The first in a series of podcasts.
The editor's point of view.
The Missionary's Curse: and Other Tales from a Chinese Catholic Village by Henrietta Harrison.
Harrison recounts the story of Catholicism in a small village in Shanxi, from its initial arrival at the opening of the seventeenth century right up to the present.
The author shares how his worldview has changed over the decades and how his relationships with others have changed as a result of this. As China continues to develop and grow, its need for foreign interaction will change. The deepest benefit foreign believers can bring is the benefit of a life that flows from God through Jesus; however, those whom China invites to come and stay will change according to the country’s felt needs.
Foreigners in China Today
The changes in China are both positive and negative, and they require us to rethink the kinds of foreign Christians who are still needed in that country. Some kinds of foreigners are not needed while there is a great need for another kind—those who exemplify biblical values and priorities in all aspects of their lives.
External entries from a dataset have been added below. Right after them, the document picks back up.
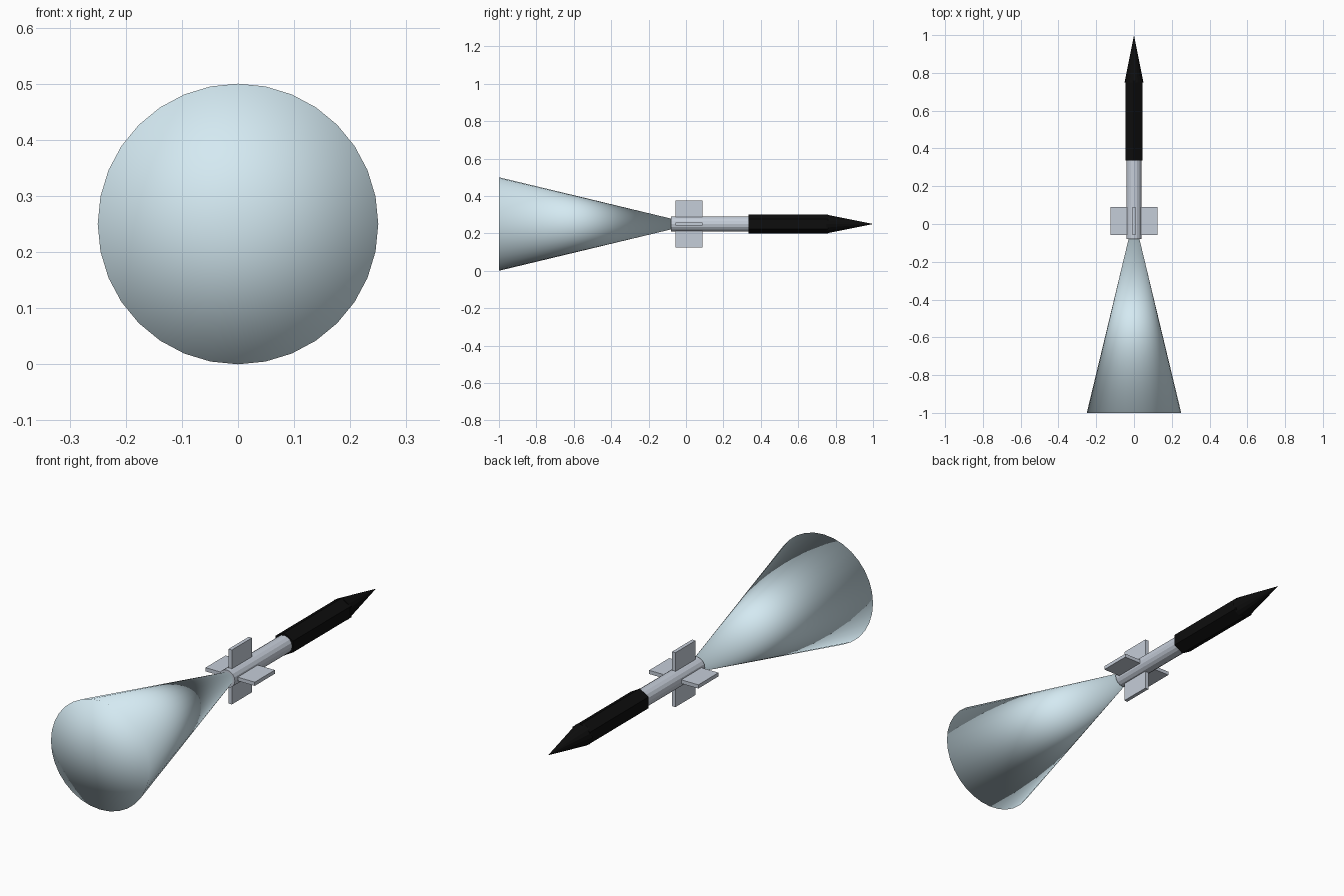
import bpy, math
from mathutils import Matrix

if "Cube" in bpy.data.objects:
    bpy.data.objects.remove(bpy.data.objects["Cube"])

ZC = 0.25  # height of the long axis


def material(name, rgb):
    m = bpy.data.materials.new(name)
    m.diffuse_color = (*rgb, 1)
    m.use_nodes = True
    m.node_tree.nodes["Principled BSDF"].inputs["Base Color"].default_value = m.diffuse_color
    return m


PALE = material("pale_blue", (0.66, 0.82, 0.89))
STEEL = material("steel", (0.56, 0.61, 0.69))
BLACK = material("black", (0.004, 0.004, 0.004))


def taper(name, y0, y1, r0, r1, sides, mat, fill='NGON', smooth=False):
    """Cone or cylinder along y, with a vertex at the top."""
    bpy.ops.mesh.primitive_cone_add(vertices=sides, radius1=r0, radius2=r1,
                                    depth=y1 - y0, end_fill_type=fill)
    ob = bpy.context.object
    ob.name = name
    ob.data.transform(Matrix.Rotation(-math.pi / 2, 4, 'X'))
    top = max(ob.data.vertices, key=lambda v: math.hypot(v.co.x, v.co.z)).co
    ob.data.transform(Matrix.Rotation(math.atan2(top.z, top.x) - math.pi / 2, 4, 'Y'))
    ob.location = (0, (y0 + y1) / 2, ZC)
    ob.data.materials.append(mat)
    if smooth:
        bpy.ops.object.shade_smooth()
    return ob


# Flared tail, shaded smooth over its closed base
taper("tail_cone", -1.0, 0.04, 0.25, 0, 32, PALE, 'TRIFAN', True)

# Slim shaft, hexagonal grip and pointed tip
taper("shaft", -0.08, 0.34, 0.04, 0.04, 16, STEEL)
taper("front_body", 0.335, 0.76, 0.052, 0.052, 6, BLACK)
taper("tip", 0.75, 1.0, 0.05, 0, 16, BLACK)

# Four fins around the shaft
for i in range(4):
    bpy.ops.mesh.primitive_cube_add(size=1)
    fin = bpy.context.object
    fin.name = f"fin_{i + 1}"
    fin.data.transform(Matrix.Translation((0.0725, 0, 0)) @ Matrix.Diagonal((0.105, 0.146, 0.017, 1)))
    fin.data.transform(Matrix.Rotation(i * math.pi / 2, 4, 'Y'))
    fin.location = (0, 0.016, ZC)
    fin.data.materials.append(STEEL)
Not only can they help strengthen the testimony of Chinese believers and those who shepherd them, they can also act as evangelists.
Chinese Christians have a unique place in global Christianity and are entering into deeper conversations with Christians worldwide. What do they offer each other? One of the greatest challenges to global Christianity is navigating fragmentation and diversity. Another significant challenge is interaction with people of other religions. How can Chinese Christians help in these and other challenges? What role do they play on the global scene? The author addresses these questions in his discussion of this topic.
View From the Wall
An anonymous, small-scale study done by an agency among its Chinese coworkers provides insight into benefits foreign workers bring to their workplace or team as well as advice for improving relationships with their team members and friends.
Peoples of China
In China, the “post-eighties” denotes those who are were generally born during the 1980s. They are the earliest generation of those who became known in the West as the “Little Emperors” of China. Typically, they were raised in a family environment where all adults focused their attention on their only heir. R and J review the family relationships, psychological characteristics, and spokespersons for this generation. They then give suggestions for Christian expatriates working with this group.